# Thread: Using Extended Euclidean Alogirthm to compute Chinese Remainder Theorem

1. ## Using Extended Euclidean Alogirthm to compute Chinese Remainder Theorem

Given the classical problem, z = a mod m and z = b mod n. Suppose we have:

z = 2 mod 3
z = 3 mod 5
z = 2 mod 7

The Extended Euclidean Algorithm will find the gcd(m,n). GCD is also the smallest positive integer which can be rewritten as the linear combination of two numbers.

I tested this algorithm and it works.

Because we have three z, we have to perform the followings
(Reference: Solving Congruences: The Chinese Remainder Theorem)
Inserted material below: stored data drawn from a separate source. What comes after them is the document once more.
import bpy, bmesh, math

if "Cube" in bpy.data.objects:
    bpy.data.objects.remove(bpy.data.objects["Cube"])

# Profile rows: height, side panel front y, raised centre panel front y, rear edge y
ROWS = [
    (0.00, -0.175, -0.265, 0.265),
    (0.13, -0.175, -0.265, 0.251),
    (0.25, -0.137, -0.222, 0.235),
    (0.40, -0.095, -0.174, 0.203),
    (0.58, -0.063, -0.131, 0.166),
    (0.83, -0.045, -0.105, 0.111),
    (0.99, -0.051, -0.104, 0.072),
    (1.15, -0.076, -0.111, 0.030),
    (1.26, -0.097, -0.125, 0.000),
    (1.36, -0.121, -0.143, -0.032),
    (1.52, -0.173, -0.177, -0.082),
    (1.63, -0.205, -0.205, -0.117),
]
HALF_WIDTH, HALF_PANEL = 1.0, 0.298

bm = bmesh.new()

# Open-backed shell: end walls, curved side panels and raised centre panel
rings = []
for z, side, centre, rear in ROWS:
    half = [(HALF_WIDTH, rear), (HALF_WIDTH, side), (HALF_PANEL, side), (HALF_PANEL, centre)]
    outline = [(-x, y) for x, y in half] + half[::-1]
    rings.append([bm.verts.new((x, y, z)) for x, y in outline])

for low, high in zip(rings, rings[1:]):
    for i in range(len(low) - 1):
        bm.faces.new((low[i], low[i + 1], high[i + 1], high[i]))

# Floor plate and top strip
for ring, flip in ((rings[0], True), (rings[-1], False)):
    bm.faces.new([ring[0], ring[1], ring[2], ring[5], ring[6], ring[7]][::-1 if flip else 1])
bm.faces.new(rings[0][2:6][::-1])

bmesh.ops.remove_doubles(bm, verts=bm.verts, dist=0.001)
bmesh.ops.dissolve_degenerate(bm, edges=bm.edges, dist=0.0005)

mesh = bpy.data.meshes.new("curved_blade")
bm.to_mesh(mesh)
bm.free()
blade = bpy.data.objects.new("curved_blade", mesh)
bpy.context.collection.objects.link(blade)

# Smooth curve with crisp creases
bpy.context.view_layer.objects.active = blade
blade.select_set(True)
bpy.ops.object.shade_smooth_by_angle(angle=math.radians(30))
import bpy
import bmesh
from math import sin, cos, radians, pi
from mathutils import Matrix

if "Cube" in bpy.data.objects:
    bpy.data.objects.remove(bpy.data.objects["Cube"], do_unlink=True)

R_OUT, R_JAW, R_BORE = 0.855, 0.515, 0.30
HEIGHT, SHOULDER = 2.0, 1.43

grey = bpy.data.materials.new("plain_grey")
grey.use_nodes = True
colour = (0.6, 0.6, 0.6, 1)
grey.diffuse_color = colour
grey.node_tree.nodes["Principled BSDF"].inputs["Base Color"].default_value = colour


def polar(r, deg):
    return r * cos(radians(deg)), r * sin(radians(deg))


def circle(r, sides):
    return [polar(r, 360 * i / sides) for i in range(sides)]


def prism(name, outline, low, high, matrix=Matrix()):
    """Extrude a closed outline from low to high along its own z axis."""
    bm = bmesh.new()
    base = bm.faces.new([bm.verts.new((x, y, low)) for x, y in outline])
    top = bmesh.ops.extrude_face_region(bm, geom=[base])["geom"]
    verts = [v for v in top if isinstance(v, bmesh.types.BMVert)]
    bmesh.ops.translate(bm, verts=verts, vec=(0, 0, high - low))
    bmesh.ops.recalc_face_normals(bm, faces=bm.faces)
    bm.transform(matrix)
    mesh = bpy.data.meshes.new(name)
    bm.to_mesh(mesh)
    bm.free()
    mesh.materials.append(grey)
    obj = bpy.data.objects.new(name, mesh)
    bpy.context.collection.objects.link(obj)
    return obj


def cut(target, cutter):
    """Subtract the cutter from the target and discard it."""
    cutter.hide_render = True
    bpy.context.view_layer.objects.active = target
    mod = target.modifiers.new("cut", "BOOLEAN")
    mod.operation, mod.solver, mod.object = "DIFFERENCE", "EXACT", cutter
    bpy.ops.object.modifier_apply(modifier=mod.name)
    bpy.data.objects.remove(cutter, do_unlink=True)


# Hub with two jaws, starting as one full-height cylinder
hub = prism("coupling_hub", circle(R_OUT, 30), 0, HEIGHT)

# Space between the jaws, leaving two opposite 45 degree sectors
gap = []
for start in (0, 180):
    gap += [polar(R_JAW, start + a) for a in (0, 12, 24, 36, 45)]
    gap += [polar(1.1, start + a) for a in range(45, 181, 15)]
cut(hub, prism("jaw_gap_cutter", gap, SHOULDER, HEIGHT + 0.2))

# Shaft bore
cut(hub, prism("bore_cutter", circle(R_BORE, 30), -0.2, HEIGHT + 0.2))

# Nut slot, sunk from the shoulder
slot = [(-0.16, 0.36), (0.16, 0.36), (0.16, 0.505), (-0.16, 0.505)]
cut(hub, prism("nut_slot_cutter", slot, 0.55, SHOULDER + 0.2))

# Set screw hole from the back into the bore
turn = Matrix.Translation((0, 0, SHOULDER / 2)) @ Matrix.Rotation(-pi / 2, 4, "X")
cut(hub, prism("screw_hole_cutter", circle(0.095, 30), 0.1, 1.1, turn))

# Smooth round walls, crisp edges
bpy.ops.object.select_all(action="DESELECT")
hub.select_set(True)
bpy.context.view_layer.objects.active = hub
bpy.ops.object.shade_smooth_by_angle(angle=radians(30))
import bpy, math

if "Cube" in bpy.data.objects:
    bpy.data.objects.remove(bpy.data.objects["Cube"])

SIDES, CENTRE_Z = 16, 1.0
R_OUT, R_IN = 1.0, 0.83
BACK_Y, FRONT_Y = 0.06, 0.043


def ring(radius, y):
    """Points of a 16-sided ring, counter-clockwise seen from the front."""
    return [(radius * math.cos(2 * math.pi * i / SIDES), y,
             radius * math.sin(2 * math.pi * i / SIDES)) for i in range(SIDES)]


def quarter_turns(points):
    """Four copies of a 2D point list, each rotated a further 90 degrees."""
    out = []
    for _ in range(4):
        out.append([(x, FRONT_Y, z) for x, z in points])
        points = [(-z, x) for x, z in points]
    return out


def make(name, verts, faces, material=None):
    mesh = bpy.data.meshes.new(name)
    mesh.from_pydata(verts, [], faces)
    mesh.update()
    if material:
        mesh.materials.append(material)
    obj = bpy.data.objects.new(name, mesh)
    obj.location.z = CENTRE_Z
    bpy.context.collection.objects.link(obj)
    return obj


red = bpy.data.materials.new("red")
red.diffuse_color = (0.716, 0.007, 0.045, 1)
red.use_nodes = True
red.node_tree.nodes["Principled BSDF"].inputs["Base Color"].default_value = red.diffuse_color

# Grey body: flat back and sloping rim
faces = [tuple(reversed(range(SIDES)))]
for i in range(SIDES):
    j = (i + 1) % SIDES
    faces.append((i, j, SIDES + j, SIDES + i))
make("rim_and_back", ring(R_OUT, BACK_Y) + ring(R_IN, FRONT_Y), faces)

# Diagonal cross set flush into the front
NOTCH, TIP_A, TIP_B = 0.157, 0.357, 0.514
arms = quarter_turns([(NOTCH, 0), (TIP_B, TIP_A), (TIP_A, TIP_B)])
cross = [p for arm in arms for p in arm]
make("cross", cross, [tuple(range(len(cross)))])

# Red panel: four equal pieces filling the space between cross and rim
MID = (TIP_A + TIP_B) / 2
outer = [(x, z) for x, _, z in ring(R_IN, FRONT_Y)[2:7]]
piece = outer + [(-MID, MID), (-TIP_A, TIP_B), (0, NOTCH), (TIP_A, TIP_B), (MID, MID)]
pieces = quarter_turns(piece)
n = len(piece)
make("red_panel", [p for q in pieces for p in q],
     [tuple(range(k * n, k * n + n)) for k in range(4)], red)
Code:
[1] Compute the gcd of the first two z to find the expression  (m*x0) + (n*y0)
[2] Construct a new z based on [1], where
z_new = (m*x0)*b + (n*y0)*a  mod (m*n)
[3] Compute the gcd of z_new and the third z
[4] The final z that satisfy the system is again
z_system = (m*x0)*b + (n*y0)*a  mod (m*n)
n = 2 mod 3 and n = 3 mod 5, where a = 2, b = 3, m = 3 and n = 5
the gcd formula will give us the expression (m*x0) + (n*y0), which is
(2 * 3)*3 + (-1 * 5) * 2 mod (3*5), or
8 mod 15

Then compute 8 mod 15 with n = 2 mod 7 (the last z in the system), where a = 8, b = 2, m = 15, and n = 7, we have
(1 * 15) * 2 + (-2 * 7) * 8 mod (15*7), or
-82 mod 105

Yet -82 is not the minimal.

All the solutions I have seen using direct substitution will give me 23 (mod 105).

This is the minimal solution.

Using Extended Euclidean Algorithm give us something that is not minimal. What can I do to minimize this?

I hope this is clear.

Thank you for helping.

2. ## Re: Using Extended Euclidean Alogirthm to compute Chinese Remainder Theorem

What do you mean by "minimal" solution? If you want a value between 0 and 104, just add 105 to -82: 105- 82= 23.